Which lines of the records contain the word "sides"? Show each of them.
———
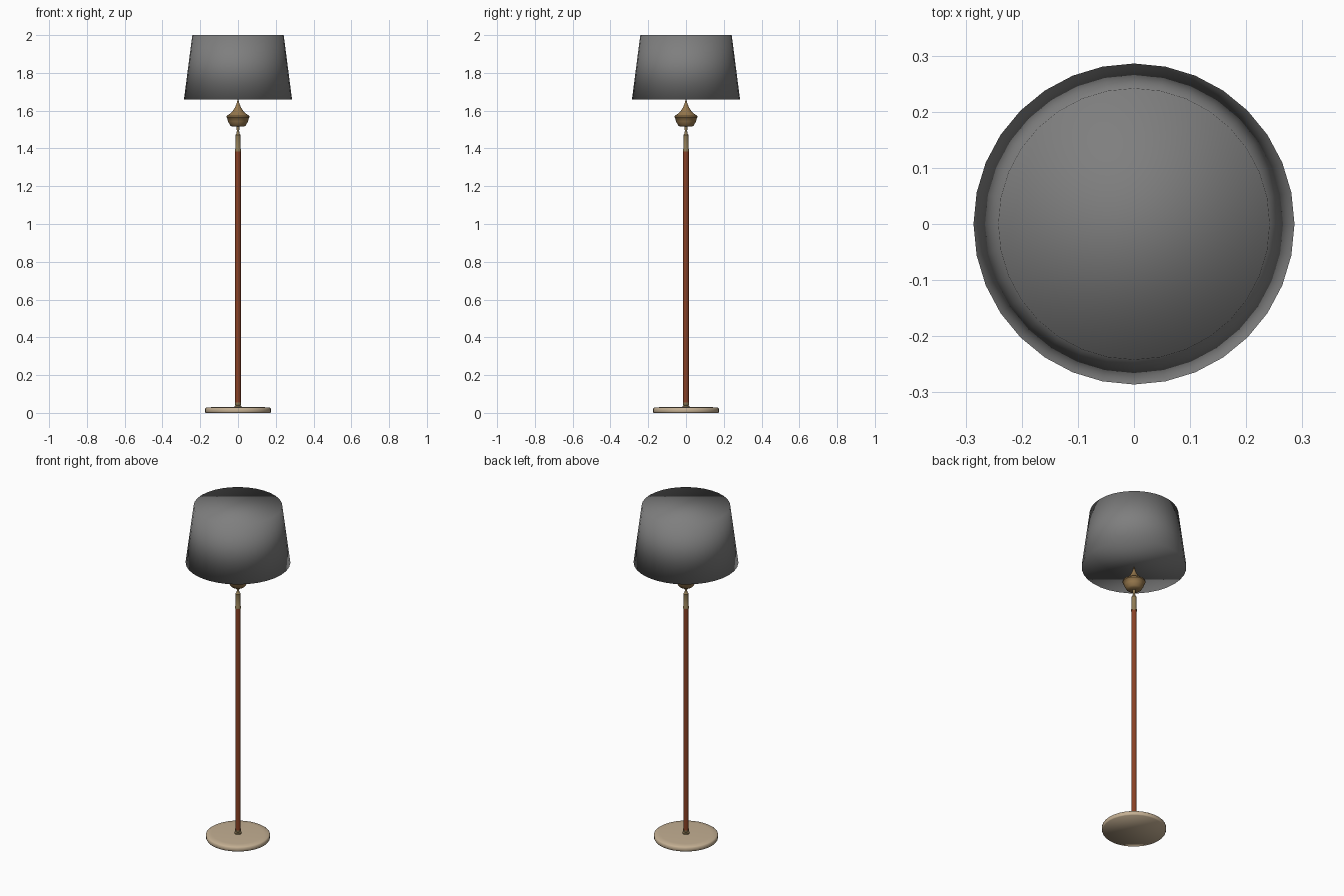
import bpy
import bmesh
import math

if "Cube" in bpy.data.objects:
    bpy.data.objects.remove(bpy.data.objects["Cube"])


def material(name, color):
    m = bpy.data.materials.new(name)
    m.diffuse_color = (*color, 1.0)
    m.use_nodes = True
    m.node_tree.nodes["Principled BSDF"].inputs["Base Color"].default_value = m.diffuse_color
    return m


grey = material("charcoal fabric", (0.21, 0.21, 0.21))
wood = material("red brown wood", (0.25, 0.052, 0.018))
brass = material("aged brass", (0.31, 0.19, 0.075))
neck_brass = material("dull brass", (0.28, 0.20, 0.09))
stone = material("cream base", (0.55, 0.43, 0.29))


def lathe(name, profile, mat, sides=32, sharp=None):
    """Closed solid of revolution from (radius, z) points, bottom to top."""
    bm = bmesh.new()
    rings = []
    for r, z in profile:
        rings.append([bm.verts.new((r * math.cos(2 * math.pi * i / sides),
                                    r * math.sin(2 * math.pi * i / sides), z))
                      for i in range(sides)])
    for low, high in zip(rings, rings[1:]):
        for i in range(sides):
            j = (i + 1) % sides
            bm.faces.new((low[i], low[j], high[j], high[i]))
    bm.faces.new(rings[0][::-1])
    bm.faces.new(rings[-1])
    mesh = bpy.data.meshes.new(name)
    bm.to_mesh(mesh)
    bm.free()
    mesh.materials.append(mat)
    obj = bpy.data.objects.new(name, mesh)
    bpy.context.collection.objects.link(obj)
    bpy.ops.object.select_all(action='DESELECT')
    obj.select_set(True)
    bpy.context.view_layer.objects.active = obj
    if sharp is None:
        bpy.ops.object.shade_smooth()
    else:
        bpy.ops.object.shade_smooth_by_angle(angle=math.radians(sharp))
    return obj


# Round foot with slightly rounded rim
lathe("base", [(0.172, 0.0), (0.175, 0.006), (0.175, 0.023),
               (0.168, 0.028), (0.14, 0.030)], stone)

# Collar where the pole meets the foot
lathe("base_collar", [(0.019, 0.029), (0.019, 0.036), (0.013, 0.040),
                      (0.017, 0.046), (0.017, 0.054)], neck_brass, 24, 40)

# Wooden pole
lathe("pole", [(0.015, 0.053), (0.015, 1.39)], wood, 24, 40)

# Metal sleeve and thin neck above the pole
lathe("neck", [(0.016, 1.385), (0.016, 1.395), (0.0135, 1.40), (0.0125, 1.465),
               (0.014, 1.472), (0.008, 1.478), (0.006, 1.495),
               (0.009, 1.505), (0.009, 1.52)], neck_brass, 24, 40)

# Onion shaped holder with a point touching the shade
lathe("lamp_holder", [(0.032, 1.515), (0.042, 1.523), (0.053, 1.543),
                      (0.058, 1.562), (0.062, 1.564), (0.062, 1.571),
                      (0.045, 1.582), (0.028, 1.598), (0.015, 1.618),
                      (0.007, 1.640), (0.001, 1.664)], brass, 32, 50)

# Closed, fully smooth shaded tapering shade
lathe("shade", [(0.286, 1.66), (0.242, 2.0)], grey, 32)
———
| Answer section |
def lathe(name, profile, mat, sides=32, sharp=None):
        rings.append([bm.verts.new((r * math.cos(2 * math.pi * i / sides),
                                    r * math.sin(2 * math.pi * i / sides), z))
                      for i in range(sides)])
        for i in range(sides):
            j = (i + 1) % sides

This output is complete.